The Senate Rules Committee ran out of time before it could issue a verdict on Senate Bill 90 during a fiery marathon meeting that began with an hours’-long fracas over a proposed bill preempting local governments from regulating ports in areas “of critical state concern.”

Committee chair Sen. Kathleen Passidomo, R-Naples, concluded the meeting without calling for a vote on SB 90, saying the panel could take up the measure in its Friday meeting or next week. The bill was not on panel’s Friday agenda as of Thursday afternoon.

Read More

Poll: Majority of Michigan Voters Favor Ballot Proposal to Restrict Governor’s Emergency Powers

Gov. Whitmer

A poll released Tuesday by Michigan Rising Action (MRA), a Lansing-based organization dedicated to advancing conservative principles, asserts Michigan strongly supports a ballot proposal to limit the use of gubernatorial emergency powers.

MRA commissioned the poll from Marketing Resource Group, which conducted research between March 15-18, and skews +4 Democrat.

A majority of the 610 likely voters polled within each age group supported restricting the governor’s unilateral use of emergency powers.

Read More

County in Georgia Re-Scans Ballots After Coming Up Short, Cites ‘System Error’

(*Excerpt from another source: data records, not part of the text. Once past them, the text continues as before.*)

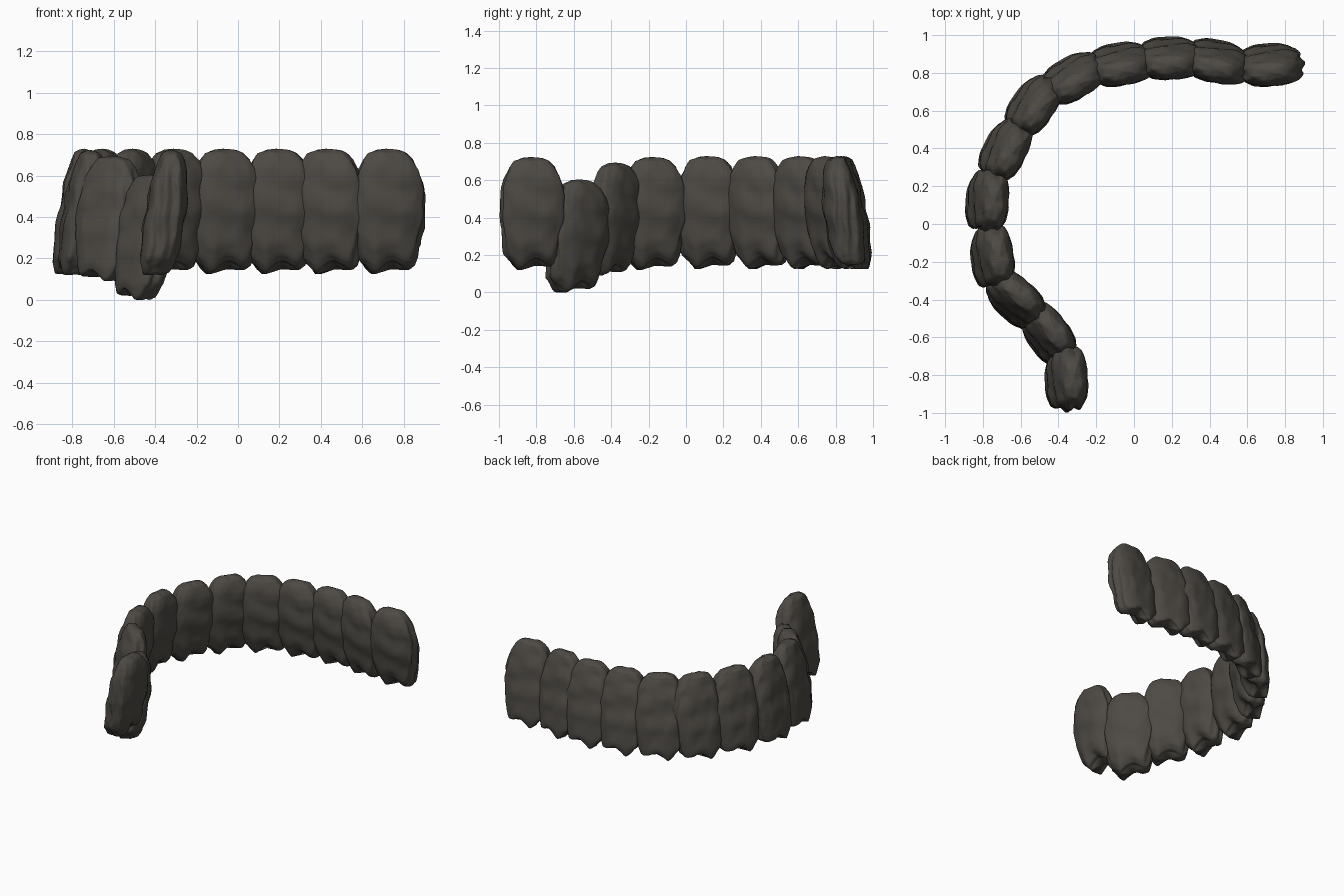
import bpy, bmesh, math
from mathutils import Vector, noise

if "Cube" in bpy.data.objects:
    bpy.data.objects.remove(bpy.data.objects["Cube"])

# One dark stone colour
stone = bpy.data.materials.new("dark_stone")
stone.diffuse_color = (0.075, 0.068, 0.058, 1)
stone.use_nodes = True
stone.node_tree.nodes["Principled BSDF"].inputs["Base Color"].default_value = stone.diffuse_color

# Slab outline by height: z, left x, right x, inner y, outer y (y points out of the curve)
LEVELS = [
    (0.040, -0.085, 0.095, 0.00, 0.075),
    (0.050, -0.120, 0.115, -0.03, 0.100),
    (0.085, -0.145, 0.127, -0.058, 0.110),
    (0.150, -0.154, 0.138, -0.080, 0.110),
    (0.225, -0.160, 0.150, -0.095, 0.098),
    (0.300, -0.164, 0.160, -0.106, 0.086),
    (0.375, -0.163, 0.160, -0.112, 0.073),
    (0.445, -0.157, 0.146, -0.114, 0.058),
    (0.505, -0.146, 0.130, -0.110, 0.041),
    (0.550, -0.126, 0.108, -0.100, 0.024),
    (0.582, -0.100, 0.075, -0.085, 0.004),
    (0.598, -0.065, 0.030, -0.062, -0.022),
]
SIDES, FINE = 72, 3


def level_at(t):
    i = min(int(t), len(LEVELS) - 2)
    f = t - i
    return [a + (b - a) * f for a, b in zip(LEVELS[i], LEVELS[i + 1])]


def power(c, e):
    return math.copysign(abs(c) ** e, c)


def shape_point(x, y, z):
    # ragged toes along the bottom
    low = max(0.0, 1 - z / 0.20)
    toe = (-0.058 * math.exp(-((x + 0.070) / 0.030) ** 2)
           - 0.022 * math.exp(-((x - 0.085) / 0.035) ** 2)
           + 0.018 * math.exp(-((x - 0.01) / 0.03) ** 2))
    z2 = z + low * toe
    # strata on the narrow ends and soft horizontal bands on the broad faces
    end = min(1.0, abs(x) / 0.15) ** 3
    x2 = x * (1 + 0.06 * end * math.sin(y * 95 + z * 6))
    y2 = y + 0.004 * math.sin(z * 34 + x * 8)
    n = noise.noise_vector(Vector((x * 14, y * 22, z * 9)))
    m = noise.noise_vector(Vector((x * 36, y * 45, z * 26)))
    return Vector((x2 + n.x * 0.009 + m.x * 0.004,
                   y2 + n.y * 0.009 + m.y * 0.002,
                   max(0.0, z2 + n.z * 0.010 + m.z * 0.004)))


def make_slab_mesh():
    bm = bmesh.new()
    rings = []
    count = (len(LEVELS) - 1) * FINE
    for k in range(count + 1):
        z, xl, xr, yi, yo = level_at(k / FINE)
        ring = []
        for s in range(SIDES):
            a = 2 * math.pi * s / SIDES
            x = (xl + xr) / 2 + (xr - xl) / 2 * power(math.cos(a), 0.7)
            y = (yi + yo) / 2 + (yo - yi) / 2 * power(math.sin(a), 0.75)
            ring.append(bm.verts.new(shape_point(x, y, z)))
        rings.append(ring)
    for r0, r1 in zip(rings, rings[1:]):
        for s in range(SIDES):
            n = (s + 1) % SIDES
            bm.faces.new((r0[s], r0[n], r1[n], r1[s]))
    # close the top and bottom with fans
    for ring, dz in ((rings[0], 0.0), (rings[-1], 0.006)):
        c = sum((v.co for v in ring), Vector()) / SIDES
        mid = bm.verts.new(c + Vector((0, 0, dz)))
        for s in range(SIDES):
            bm.faces.new((ring[s], ring[(s + 1) % SIDES], mid))
    bmesh.ops.recalc_face_normals(bm, faces=bm.faces)
    for f in bm.faces:
        f.smooth = True
    me = bpy.data.meshes.new("stone_slab")
    bm.to_mesh(me)
    bm.free()
    me.materials.append(stone)
    return me


# Slabs along the curve: x, y, base z, tangent angle in degrees
PLACES = [
    (0.73, 0.845, 0.125, 4), (0.45, 0.86, 0.125, -11), (0.20, 0.88, 0.125, 2),
    (-0.06, 0.85, 0.125, 9), (-0.315, 0.78, 0.125, 30), (-0.53, 0.635, 0.125, 55),
    (-0.68, 0.40, 0.125, 63), (-0.778, 0.13, 0.125, 86), (-0.753, -0.17, 0.12, 97),
    (-0.635, -0.395, 0.09, 138), (-0.46, -0.58, 0.0, 126), (-0.36, -0.815, 0.12, 92),
]
slab = make_slab_mesh()
for i, (x, y, z, deg) in enumerate(PLACES):
    ob = bpy.data.objects.new(f"wall_stone_{i + 1}", slab)
    ob.location = (x, y, z)
    ob.rotation_euler = (0, 0, math.radians(deg))
    ob.scale = (1.05, 1, 1)
    bpy.context.collection.objects.link(ob)
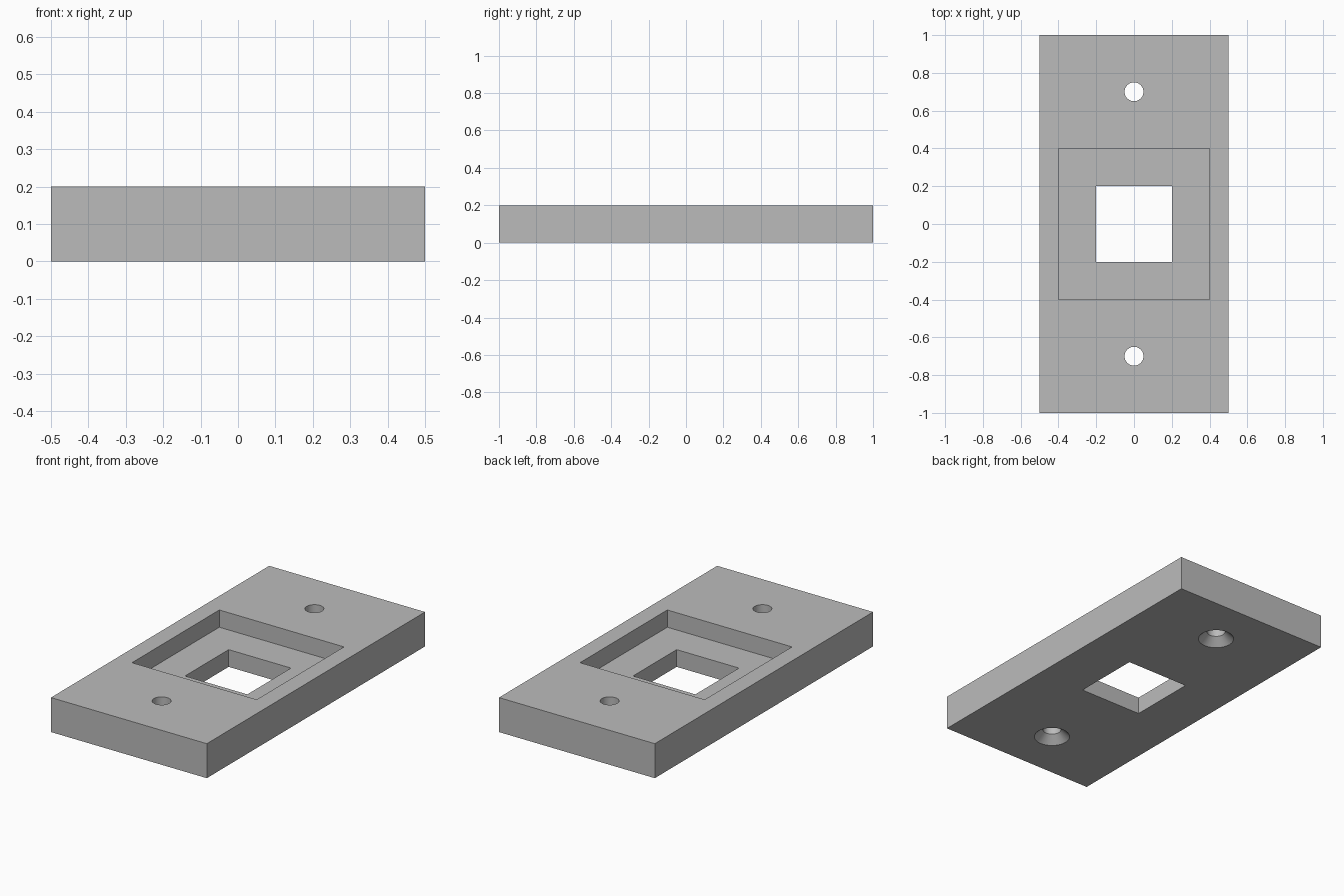
import bpy, bmesh
from mathutils import Matrix

cube = bpy.data.objects.get("Cube")
if cube:
    bpy.data.objects.remove(cube, do_unlink=True)

THICK, POCKET_FLOOR, SINK = 0.2, 0.1, 0.045

grey = bpy.data.materials.new("plain_grey")
grey.use_nodes = True
colour = (0.5, 0.5, 0.5, 1)
grey.diffuse_color = colour
grey.node_tree.nodes["Principled BSDF"].inputs["Base Color"].default_value = colour


def finish(name, bm):
    mesh = bpy.data.meshes.new(name)
    bm.to_mesh(mesh)
    bm.free()
    obj = bpy.data.objects.new(name, mesh)
    bpy.context.collection.objects.link(obj)
    mesh.materials.append(grey)
    return obj


def block(name, width, depth, low, high):
    bm = bmesh.new()
    place = Matrix.Translation((0, 0, (low + high) / 2))
    bmesh.ops.create_cube(bm, size=1, matrix=place @ Matrix.Diagonal((width, depth, high - low, 1)))
    return finish(name, bm)


def screw_cutter(name, y, hole=0.05, head=0.097, over=0.05, sides=32):
    # Straight shank with a cone that widens through the underside
    bm = bmesh.new()
    slope = (head - hole) / SINK
    rings = []
    for r, z in ((head + slope * over, -over), (hole, SINK), (hole, THICK + over)):
        ring = bmesh.ops.create_circle(bm, segments=sides, radius=r,
                                       matrix=Matrix.Translation((0, y, z)))["verts"]
        rings.append(ring)
    for a, b in zip(rings, rings[1:]):
        for i in range(sides):
            j = (i + 1) % sides
            bm.faces.new((a[i], a[j], b[j], b[i]))
    bm.faces.new(rings[0])
    bm.faces.new(rings[-1])
    bmesh.ops.recalc_face_normals(bm, faces=bm.faces)
    return finish(name, bm)


# Plate body
plate = block("plate", 1, 2, 0, THICK)

# Square pocket, square through opening and two countersunk screw holes
cutters = [
    block("pocket_cutter", 0.8, 0.8, POCKET_FLOOR, THICK + 0.1),
    block("opening_cutter", 0.4, 0.4, -0.1, THICK + 0.2),
    screw_cutter("front_screw_cutter", -0.7),
    screw_cutter("back_screw_cutter", 0.7),
]
for cutter in cutters:
    cut = plate.modifiers.new(cutter.name, "BOOLEAN")
    cut.operation = "DIFFERENCE"
    cut.solver = "EXACT"
    cut.object = cutter

# Apply the cuts, then smooth the round walls only
bpy.ops.object.select_all(action="DESELECT")
plate.select_set(True)
bpy.context.view_layer.objects.active = plate
for cutter in cutters:
    bpy.ops.object.modifier_apply(modifier=cutter.name)
    bpy.data.objects.remove(cutter, do_unlink=True)
bpy.ops.object.shade_smooth_by_angle(angle=0.5)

On Saturday, Fulton County officials discovered that the number of scanned ballots didn’t reflect the totals received. Secretary of State Brad Raffensperger announced the news of a rescan that afternoon.

Raffensperger dispatched a monitor, investigators, and Deputy Secretary of State Jordan Fuchs to moderate the process at State Farm Arena.

Read More

Poll: 80 Percent of Democrats Think Making Voting Easier Is More Important Than Ensuring Voter Eligibility

Roughly 80% of Democratic think that getting as many people as possible into the voting booth is more important than making sure each voter is eligible to cast a ballot, a new Just the News Daily Poll with Scott Rasmussen shows.

About 70% of Republican voters, meanwhile, think the opposite, believing that election authorities should work harder to verify each voter’s eligibility.

Read More